I realized that the fire from the church began to slacken, and suddenly there was a mad charge from the tree line. Firing madly, running, screaming, they came on like demons, through the windows and the flashes I could see only a few men returning fire, but it couldn’t last. Josh, never relenting, spared a glance my way and I knew that as usual, I had no choice. Pistol in hand I threw myself into the night, running, tripping, dashing on, it was only a few more yards to the church. I was only a few steps distant when the first Germans reached it’s side and began firing blindly through the windows. Time seemed to slow and then freeze as I vaulted through an end window, pistol first.

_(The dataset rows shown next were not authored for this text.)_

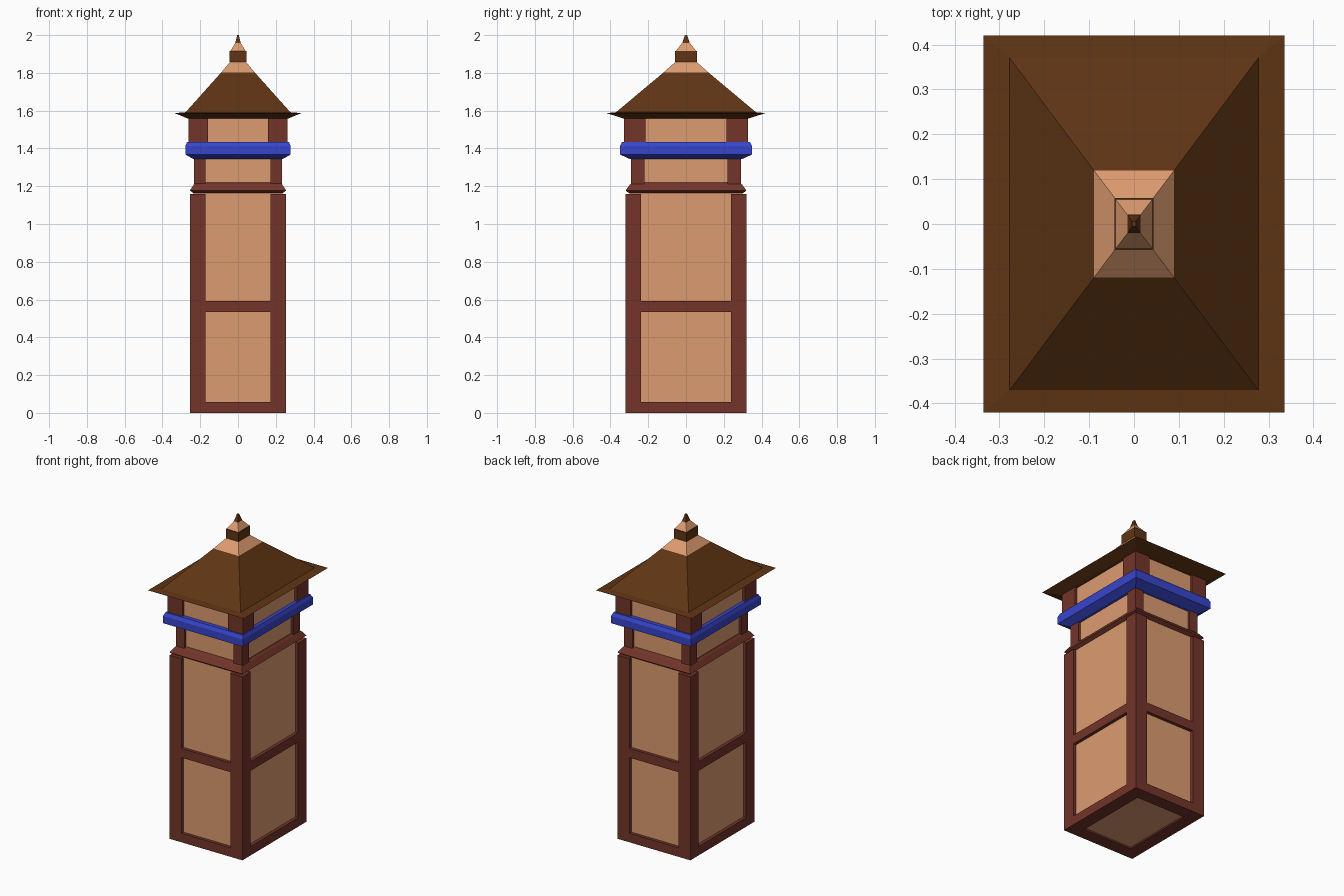
import bpy, bmesh

if "Cube" in bpy.data.objects:
    bpy.data.objects.remove(bpy.data.objects["Cube"])


def material(name, rgb):
    m = bpy.data.materials.new(name)
    m.diffuse_color = (*rgb, 1)
    m.use_nodes = True
    m.node_tree.nodes["Principled BSDF"].inputs["Base Color"].default_value = m.diffuse_color
    return m


TAN = material("tan_panel", (0.72, 0.33, 0.16))
WOOD = material("red_wood", (0.17, 0.035, 0.022))
ROOF = material("brown_roof", (0.115, 0.035, 0.007))
BLUE = material("blue_band", (0.04, 0.06, 0.60))


def finish(bm, name, mat):
    bmesh.ops.recalc_face_normals(bm, faces=bm.faces)
    me = bpy.data.meshes.new(name)
    bm.to_mesh(me)
    bm.free()
    me.materials.append(mat)
    ob = bpy.data.objects.new(name, me)
    bpy.context.collection.objects.link(ob)


def add_loft(bm, rings, cx=0, cy=0):
    """Rectangular rings (half x, half y, z) skinned and capped."""
    loops = [[bm.verts.new((cx + sx * hx, cy + sy * hy, z))
              for sx, sy in ((-1, -1), (1, -1), (1, 1), (-1, 1))]
             for hx, hy, z in rings]
    for a, b in zip(loops, loops[1:]):
        for i in range(4):
            j = (i + 1) % 4
            bm.faces.new((a[i], a[j], b[j], b[i]))
    bm.faces.new(loops[0][::-1])
    bm.faces.new(loops[-1])


def loft(name, rings, mat):
    bm = bmesh.new()
    add_loft(bm, rings)
    finish(bm, name, mat)


def posts(name, hx, hy, ix, iy, z0, z1):
    """Four corner posts between inner (ix, iy) and outer (hx, hy)."""
    bm = bmesh.new()
    wx, wy = (hx - ix) / 2, (hy - iy) / 2
    for sx in (-1, 1):
        for sy in (-1, 1):
            add_loft(bm, [(wx, wy, z0), (wx, wy, z1)],
                     sx * (hx - wx), sy * (hy - wy))
    finish(bm, name, WOOD)


def rails(name, hx, hy, ix, iy, z0, z1):
    """Horizontal rails joining the posts on all four sides."""
    bm = bmesh.new()
    wx, wy = (hx - ix) / 2, (hy - iy) / 2
    for s in (-1, 1):
        add_loft(bm, [(ix, wy, z0), (ix, wy, z1)], 0, s * (hy - wy))
        add_loft(bm, [(wx, iy, z0), (wx, iy, z1)], s * (hx - wx), 0)
    finish(bm, name, WOOD)


# Lower body: recessed panels, corner posts and rails
loft("lower_panels", [(0.235, 0.30, 0.01), (0.235, 0.30, 1.18)], TAN)
posts("lower_posts", 0.255, 0.32, 0.172, 0.237, 0, 1.16)
rails("base_rails", 0.255, 0.32, 0.172, 0.237, 0, 0.057)
rails("middle_rails", 0.255, 0.32, 0.172, 0.237, 0.535, 0.593)

# Sloped moulding above the body
loft("lower_moulding", [(0.236, 0.301, 1.163), (0.255, 0.32, 1.177),
                        (0.235, 0.298, 1.208), (0.222, 0.28, 1.22)], WOOD)

# Neck
loft("neck_panels", [(0.217, 0.275, 1.2), (0.217, 0.275, 1.36)], TAN)
posts("neck_posts", 0.232, 0.29, 0.172, 0.22, 1.2, 1.36)

# Blue band
loft("blue_band", [(0.235, 0.295, 1.343), (0.279, 0.35, 1.368),
                   (0.279, 0.35, 1.413), (0.27, 0.338, 1.434)], BLUE)

# Head below the eaves
loft("head_panels", [(0.247, 0.312, 1.42), (0.247, 0.312, 1.57)], TAN)
posts("head_posts", 0.263, 0.328, 0.16, 0.214, 1.42, 1.57)

# Hipped roof with flared eaves, pale cap and finial
loft("roof", [(0.265, 0.33, 1.558), (0.335, 0.42, 1.587),
              (0.277, 0.37, 1.592), (0.089, 0.119, 1.802)], ROOF)
loft("roof_cap", [(0.089, 0.119, 1.802), (0.04, 0.054, 1.86)], TAN)
loft("finial_block", [(0.044, 0.058, 1.857), (0.044, 0.058, 1.915)], ROOF)
loft("finial_cap", [(0.041, 0.055, 1.915), (0.015, 0.021, 1.957)], TAN)
loft("finial_tip", [(0.015, 0.021, 1.955), (0.004, 0.006, 2.0)], ROOF)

A grenade exploded inside and lifted one boy high off the floor. Another, loosing a stream of bullets through one window was shot through the next from behind. Germans were climbing, leaping, into the building and one such had just landed in a crouch below me. He looked shocked to find me, hanging there in the air midway through a window, pistol leveled at his head. And then he was no more, my feet came down on someone, and as I fell I claimed the lives of two more, but in that suspended instant was all of my luck expended. Leveling my gun at the next man, no time to aim, I felt a blow from behind, and another. I fired. I saw a face, twisted with rage, with frenzy, unleashing a swarm of bullets without discretion across the holy chapel, I watched, unable to move as inexorably, that barrel pointed towards me, one grazed my shoulder, I felt the sting of it clearly, but the next, punching into my chest, I didn’t feel at all. I looked down as they crashed inside around me, past me. I saw that it was Josh under me whom I had landed on, his gun laying beside my buckled knee. I should have grabbed it I thought, what happened to my pistol? Then there was a ringing and my helmet flew forward, I fell forward with it. The smooth stones, worn by countless reverent knees and now slick with blood, came up to meet me.